You already know about Suda51, right? The guy behind No More Heroes, Killer7, and others like it? Well, back in 2012, Suda51 collaborated with Filmmaker James Gunn, the man behind movies like Guardians Of The Galaxy and Super (2010), to create a game about a cheerleader who wields a chainsaw to fight off a horde of zombies and the five “Dark Purveyors” that are over them.
The game did well for a Suda51 game but did not do exactly what Warner Brothers thought it should have. Getting scores from a 6 to a 7.5 out of ten helped but most critics said that “It’s a shame that there isn’t a lot of steaks to go along with the tremendous sizzle of Lollipop Chainsaw. The opening cutscene is fantastic, doing a great job of introducing you to the world of Lollipop Chainsaw and making you laugh. The world is so creative and fun to be in that it’s really unfortunate the gameplay is so mediocre. If you were to rate this game based off the combat alone this game would be rather terrible, but it’s everything else in Lollipop Chainsaw that makes it a passable experience and worth checking out.” Which is sad. But to me, the game works perfectly.
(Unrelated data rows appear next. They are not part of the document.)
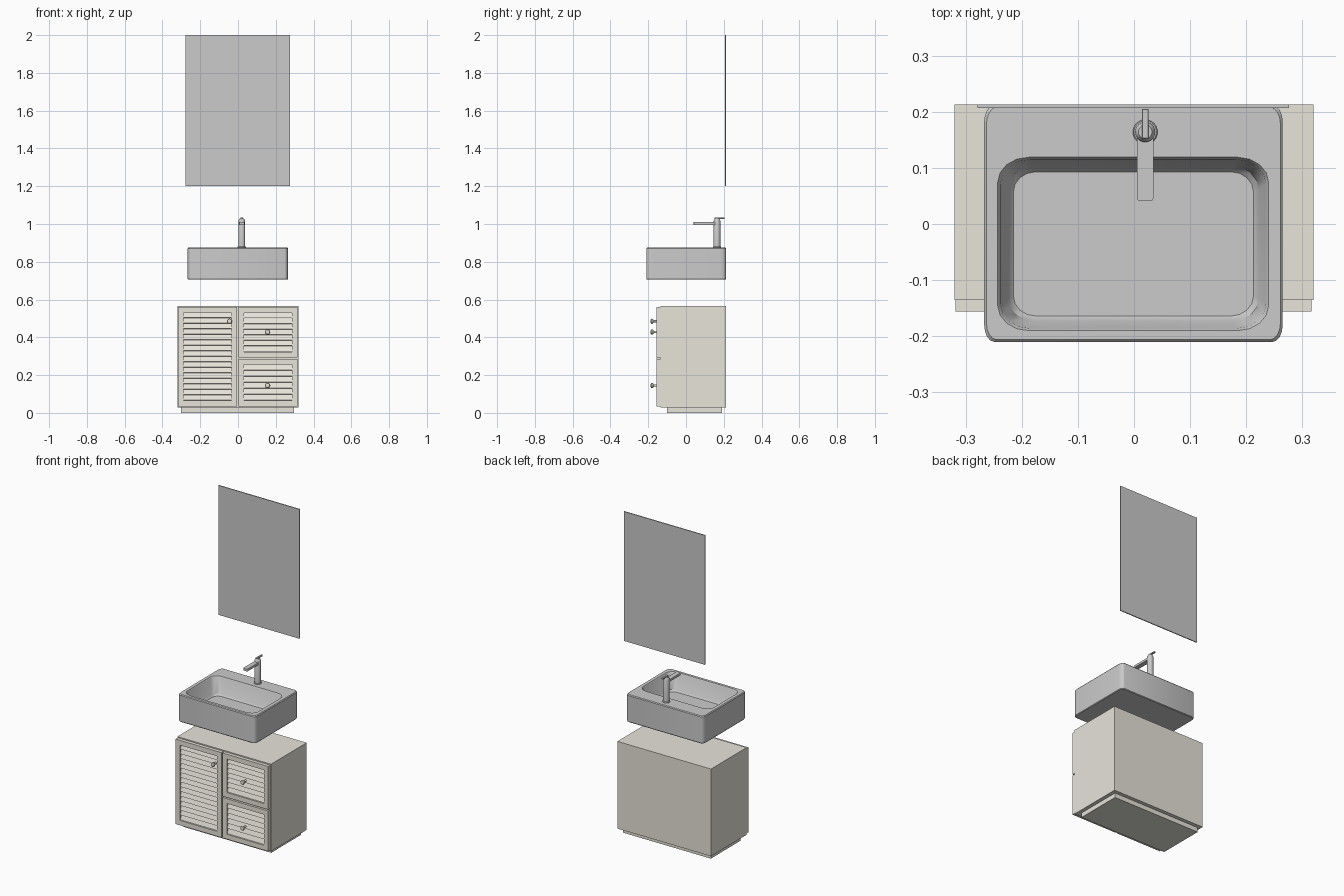
import bpy, bmesh, math
from mathutils import Matrix, Vector

if "Cube" in bpy.data.objects:
    bpy.data.objects.remove(bpy.data.objects["Cube"])

cream = bpy.data.materials.new("cream_paint")
cream.diffuse_color = (0.80, 0.78, 0.70, 1)
cream.use_nodes = True
cream.node_tree.nodes["Principled BSDF"].inputs["Base Color"].default_value = cream.diffuse_color


def finish(name, bm, mat=None, smooth=False):
    bmesh.ops.recalc_face_normals(bm, faces=bm.faces)
    me = bpy.data.meshes.new(name)
    bm.to_mesh(me)
    bm.free()
    ob = bpy.data.objects.new(name, me)
    bpy.context.collection.objects.link(ob)
    if mat:
        me.materials.append(mat)
    if smooth:
        bpy.ops.object.select_all(action='DESELECT')
        ob.select_set(True)
        bpy.context.view_layer.objects.active = ob
        bpy.ops.object.shade_smooth_by_angle(angle=math.radians(35))
    return ob


def add_box(bm, x0, x1, y0, y1, z0, z1, tilt=0):
    c = Vector(((x0 + x1) / 2, (y0 + y1) / 2, (z0 + z1) / 2))
    m = Matrix.Translation(c) @ Matrix.Rotation(tilt, 4, 'X') @ Matrix.Diagonal((x1 - x0, y1 - y0, z1 - z0, 1))
    bmesh.ops.create_cube(bm, size=1, matrix=m)


def box(name, *dims, mat=None, bevel=0):
    bm = bmesh.new()
    add_box(bm, *dims)
    if bevel:
        bmesh.ops.bevel(bm, geom=bm.edges[:], offset=bevel, segments=1, affect='EDGES')
    return finish(name, bm, mat)


def loft(name, loops, mat=None, smooth=True):
    bm = bmesh.new()
    rings = [[bm.verts.new(p) for p in lp] for lp in loops]
    n = len(rings[0])
    for a, b in zip(rings, rings[1:]):
        for i in range(n):
            j = (i + 1) % n
            bm.faces.new((a[i], a[j], b[j], b[i]))
    bm.faces.new(rings[0])
    bm.faces.new(rings[-1])
    return finish(name, bm, mat, smooth)


def rounded(x0, x1, y0, y1, rx, ry, z, seg=4):
    pts = []
    for k, (cx, cy) in enumerate(((x1 - rx, y1 - ry), (x0 + rx, y1 - ry), (x0 + rx, y0 + ry), (x1 - rx, y0 + ry))):
        for i in range(seg + 1):
            a = math.pi / 2 * (k + i / seg)
            pts.append((cx + rx * math.cos(a), cy + ry * math.sin(a), z))
    return pts


def lathe(name, origin, profile, axis='Z', n=24, mat=None):
    ox, oy, oz = origin
    loops = []
    for r, h in profile:
        ring = [(r * math.cos(2 * math.pi * i / n), r * math.sin(2 * math.pi * i / n)) for i in range(n)]
        if axis == 'Z':
            loops.append([(ox + u, oy + v, oz + h) for u, v in ring])
        else:  # towards the front
            loops.append([(ox + u, oy - h, oz + v) for u, v in ring])
    return loft(name, loops, mat)


# cabinet body and recessed plinth
box("cabinet_body", -0.32, 0.32, -0.135, 0.213, 0.028, 0.567, mat=cream)
box("cabinet_plinth", -0.303, 0.297, -0.10, 0.19, 0, 0.028, mat=cream)


# louvred fronts: frame, tilted slats and knob
def louvre_front(name, x0, x1, z0, z1, slats, knob):
    w, yf, yb = 0.03, -0.156, -0.135
    bm = bmesh.new()
    add_box(bm, x0, x0 + w, yf, yb, z0, z1)
    add_box(bm, x1 - w, x1, yf, yb, z0, z1)
    add_box(bm, x0 + w, x1 - w, yf, yb, z0, z0 + w)
    add_box(bm, x0 + w, x1 - w, yf, yb, z1 - w, z1)
    finish(name + "_frame", bm, cream)
    bm = bmesh.new()
    pitch = (z1 - z0 - 2 * w) / slats
    for i in range(slats):
        z = z0 + w + (i + 0.5) * pitch
        add_box(bm, x0 + w, x1 - w, -0.147, -0.141, z - pitch * 0.46, z + pitch * 0.46, -math.radians(20))
    finish(name + "_slats", bm, cream)
    lathe(name + "_knob", (knob[0], -0.15, knob[1]),
          [(0.006, 0), (0.006, 0.02), (0.012, 0.025), (0.014, 0.031), (0.011, 0.036), (0.005, 0.038)],
          'Y', 16, cream)


louvre_front("door", -0.318, -0.005, 0.035, 0.56, 16, (-0.045, 0.485))
louvre_front("upper_drawer", 0.003, 0.316, 0.293, 0.56, 7, (0.157, 0.428))
louvre_front("lower_drawer", 0.003, 0.316, 0.035, 0.285, 6, (0.157, 0.145))

# basin: outer shell, rim, sloping bowl and floor
O = (-0.267, 0.265, -0.21, 0.212)


def outer(d, z):
    return rounded(O[0] + d, O[1] - d, O[2] + d, O[3] - d, 0.018, 0.03, z)


loft("basin", [
    outer(0.003, 0.705), outer(0, 0.709), outer(0, 0.870), outer(0.004, 0.875),
    rounded(-0.243, 0.240, -0.190, 0.119, 0.055, 0.045, 0.875),
    rounded(-0.238, 0.235, -0.186, 0.115, 0.052, 0.043, 0.868),
    rounded(-0.224, 0.222, -0.173, 0.102, 0.046, 0.04, 0.775),
    rounded(-0.215, 0.213, -0.164, 0.093, 0.04, 0.036, 0.765)])
lathe("drain", (0.031, -0.057, 0.763), [(0.02, 0), (0.02, 0.003)])

# tap: base ring, column, spout and lever
X, Y = 0.02, 0.164
lathe("tap_base_ring", (X, Y, 0.873), [(0.022, 0), (0.022, 0.006), (0.020, 0.008)])
lathe("tap_column", (X, Y, 0.875), [(0.018, 0), (0.018, 0.142), (0.016, 0.147), (0.012, 0.153)])
loft("tap_spout", [rounded(X - 0.0145, X + 0.0145, 0.041, 0.16, 0.005, 0.005, z) for z in (0.996, 1.010)])
box("tap_lever", X - 0.006, X + 0.006, 0.152, 0.205, 1.027, 1.035, bevel=0.001)

# mirror on the wall
box("mirror", -0.279, 0.276, 0.207, 0.213, 1.2, 2.0)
The game is easily one of the funniest games I have ever played based solely on the script being written by James Gunn and the characters also being made by Gunn as well. The characters are creative and imaginative as the antagonists are based on stereotypes of different aspects of music centered on themes of rock and roll. One boss is based on Punk Rock, while another is based on Psychedelic Rock. Each character has great humor and even the enemies have some funny lines. But the game truly shines in the chemistry between the main character Juliet Starling (voiced by Tara Strong) and her boyfriend Nick Carlyle (voiced by Michael Rosenbaum).
The entire game makes fun of cliches in horror and video games while adding the spunk of the 1980s into the soundtrack. The soundtrack includes songs like Hey Mickey! By Toni Basil, Pac-Man Fever By Buckner and Garcia, and of course, Lollipop by The Chordettes. Yes, the gameplay is lacking in a lot of areas but the game shines in ways I had no idea possible. The combo system is fun, the costumes are rewarding, and the entire game makes me happy each and every time I play it. The jokes make me laugh harder than I realize and that is because of the amazing script and the talented voice actors behind those characters on screen.
The reason I think this is the best Suda51 game is because of how much style the game has without even pointing it out. The aesthetics of the world and menus are very apparent from the comic-like intros for each character to the vibrant settings you see yourself in. Other games by Suda have these things but they usually are squandered by unfun bosses and boring middle sections. This game is a gem and will be for quite a while.
What is your favorite Suda51 game? We would love to know!